Sarah Clancy, an activist aquaintance, recently had a letter posted in the Galway Independent about the second referendum on the Lisbon Treaty, which I thought was very well phrased.
Below is the text of the letter. (With thanks to Sarah for allowing me to reproduce.)
It is not in the interests of either Ireland or the EU to allow something now euphemistically named ‘Lisbon’ to be used as a symbol of Ireland’s unwillingness to cooperate with the other countries in the Union. Recently, in the media the debate on Lisbon has become removed from the details of the treaty itself. Our politicians must be encouraged to re- read it (if in fact they read it the first time) once more. The details merit close scrutiny under the current economic circumstances. This Government’s attitude to Europe has been very effectively displayed by Brian Lenihan’s solo run Bank Guarantee scheme. The Treaty of Lisbon contains no clause that would have shored up our banking system in the face of mismanagement and shoddy regulation. It contains many that would make such independently conceived interventions as the bank guarantee scheme illegal.
The chief problem with the Lisbon treaty was, and is that it is a political policy-document that is long passed its sell-by date. Though it was disingenuously presented to the Irish electorate and the European citizenry as a mere rule book or set of structures through which the EU would function more efficiently all of those who have read the Lisbon treaty will recognise that it contains commitments to two ideologies -market liberalisation and militarisation. It also contains concrete methods for the realisation of these ideologies and in some instances even provision for sanction for those states that deviate from them.
Notwithstanding the fact that there are arguments to made either in favour or against either of these ideologies they have no place in a treaty. Their suitability is always dependent on the circumstances in which they are to be applied, however the supporters of Lisbon want us to agree to enshrine these particular ideologies into the very structure of our EU institutions irrespective of circumstance or change of personnel. The removal of our democratic right to decide what type of political ideology we chose to order both our individual nations and the EU by is much more serious than such issues as losing our commissioner or our taxation regime.
Lisbon contains a zealot’s type of blind commitment to one by now spectacularly failing economic model.

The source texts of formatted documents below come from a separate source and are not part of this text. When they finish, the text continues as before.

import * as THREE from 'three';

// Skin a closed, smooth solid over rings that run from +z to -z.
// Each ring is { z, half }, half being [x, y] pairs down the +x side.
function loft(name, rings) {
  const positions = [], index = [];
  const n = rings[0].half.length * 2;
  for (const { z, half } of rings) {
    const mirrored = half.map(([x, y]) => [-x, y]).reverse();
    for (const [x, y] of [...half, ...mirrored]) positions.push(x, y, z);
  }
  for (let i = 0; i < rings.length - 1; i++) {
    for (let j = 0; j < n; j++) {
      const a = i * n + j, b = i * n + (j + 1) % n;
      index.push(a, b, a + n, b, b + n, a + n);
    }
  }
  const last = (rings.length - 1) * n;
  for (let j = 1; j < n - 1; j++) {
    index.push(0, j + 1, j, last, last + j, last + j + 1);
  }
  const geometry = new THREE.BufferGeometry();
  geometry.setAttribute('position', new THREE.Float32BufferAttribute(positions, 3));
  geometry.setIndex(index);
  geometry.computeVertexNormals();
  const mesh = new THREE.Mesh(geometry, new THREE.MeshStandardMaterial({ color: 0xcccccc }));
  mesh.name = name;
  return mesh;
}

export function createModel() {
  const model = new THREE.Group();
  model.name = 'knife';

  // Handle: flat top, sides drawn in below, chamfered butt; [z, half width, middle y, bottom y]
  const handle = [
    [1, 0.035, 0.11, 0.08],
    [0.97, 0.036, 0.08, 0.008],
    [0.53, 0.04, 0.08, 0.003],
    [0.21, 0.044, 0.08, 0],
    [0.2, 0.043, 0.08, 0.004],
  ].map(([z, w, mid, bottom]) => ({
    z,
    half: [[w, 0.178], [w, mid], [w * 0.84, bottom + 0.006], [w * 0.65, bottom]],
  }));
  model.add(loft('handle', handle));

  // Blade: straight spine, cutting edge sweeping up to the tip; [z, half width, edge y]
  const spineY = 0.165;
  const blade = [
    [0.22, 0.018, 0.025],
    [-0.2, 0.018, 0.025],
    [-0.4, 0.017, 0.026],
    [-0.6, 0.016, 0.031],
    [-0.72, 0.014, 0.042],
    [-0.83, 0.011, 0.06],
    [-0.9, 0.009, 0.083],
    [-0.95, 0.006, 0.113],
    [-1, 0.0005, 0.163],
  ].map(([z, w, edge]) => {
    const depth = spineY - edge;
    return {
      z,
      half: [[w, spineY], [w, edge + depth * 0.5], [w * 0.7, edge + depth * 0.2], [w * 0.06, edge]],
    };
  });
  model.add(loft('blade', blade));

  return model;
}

It will erode the flexibility we need to meet the economic social and environmental challenges that we Europeans now face.
Economic events should, by now have proven that it is surely unwise to enshrine a market fundamentalist type of ideology that is going out of fashion faster than legwarmers in the eighties into the structures of the EU?

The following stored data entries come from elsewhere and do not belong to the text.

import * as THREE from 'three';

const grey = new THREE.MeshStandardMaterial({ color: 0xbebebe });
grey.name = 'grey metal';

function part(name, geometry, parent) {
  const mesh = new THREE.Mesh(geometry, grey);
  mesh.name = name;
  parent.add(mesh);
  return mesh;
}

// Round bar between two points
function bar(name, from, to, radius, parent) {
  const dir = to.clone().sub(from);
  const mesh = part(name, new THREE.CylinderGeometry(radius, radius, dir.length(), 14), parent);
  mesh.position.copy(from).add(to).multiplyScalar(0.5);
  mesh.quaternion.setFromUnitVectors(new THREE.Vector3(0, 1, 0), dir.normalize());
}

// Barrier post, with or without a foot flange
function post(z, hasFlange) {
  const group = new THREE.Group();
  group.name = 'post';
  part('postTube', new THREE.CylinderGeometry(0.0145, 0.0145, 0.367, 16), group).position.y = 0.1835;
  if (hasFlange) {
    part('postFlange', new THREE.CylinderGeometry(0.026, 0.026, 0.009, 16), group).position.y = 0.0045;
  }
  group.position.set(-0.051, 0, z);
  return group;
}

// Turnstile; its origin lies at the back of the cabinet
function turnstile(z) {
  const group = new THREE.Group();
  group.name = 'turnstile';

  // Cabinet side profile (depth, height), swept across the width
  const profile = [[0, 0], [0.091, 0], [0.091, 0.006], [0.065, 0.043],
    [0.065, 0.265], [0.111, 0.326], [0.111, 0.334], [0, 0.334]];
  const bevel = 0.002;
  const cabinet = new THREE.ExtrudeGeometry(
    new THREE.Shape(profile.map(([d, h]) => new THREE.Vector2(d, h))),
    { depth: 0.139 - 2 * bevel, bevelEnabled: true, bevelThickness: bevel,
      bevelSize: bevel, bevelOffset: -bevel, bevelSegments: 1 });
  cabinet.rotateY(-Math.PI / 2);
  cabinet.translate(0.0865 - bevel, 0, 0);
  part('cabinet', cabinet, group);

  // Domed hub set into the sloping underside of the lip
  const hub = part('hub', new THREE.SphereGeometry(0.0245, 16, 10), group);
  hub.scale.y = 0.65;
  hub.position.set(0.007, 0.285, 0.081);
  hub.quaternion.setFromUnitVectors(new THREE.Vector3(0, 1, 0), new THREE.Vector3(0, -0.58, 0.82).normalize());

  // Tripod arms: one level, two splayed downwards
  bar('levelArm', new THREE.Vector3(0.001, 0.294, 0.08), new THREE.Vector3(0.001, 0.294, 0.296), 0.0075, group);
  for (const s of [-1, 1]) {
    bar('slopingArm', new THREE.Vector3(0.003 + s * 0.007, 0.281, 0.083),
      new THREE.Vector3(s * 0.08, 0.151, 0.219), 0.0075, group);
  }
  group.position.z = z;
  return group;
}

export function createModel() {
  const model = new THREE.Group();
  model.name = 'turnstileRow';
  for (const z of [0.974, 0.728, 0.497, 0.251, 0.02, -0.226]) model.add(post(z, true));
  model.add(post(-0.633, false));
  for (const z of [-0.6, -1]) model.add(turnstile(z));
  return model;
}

It could well turn out that the most pro European act of the people of Ireland in recent times has been the rejection of the flawed, outdated and now ideologically discredited Lisbon Treaty.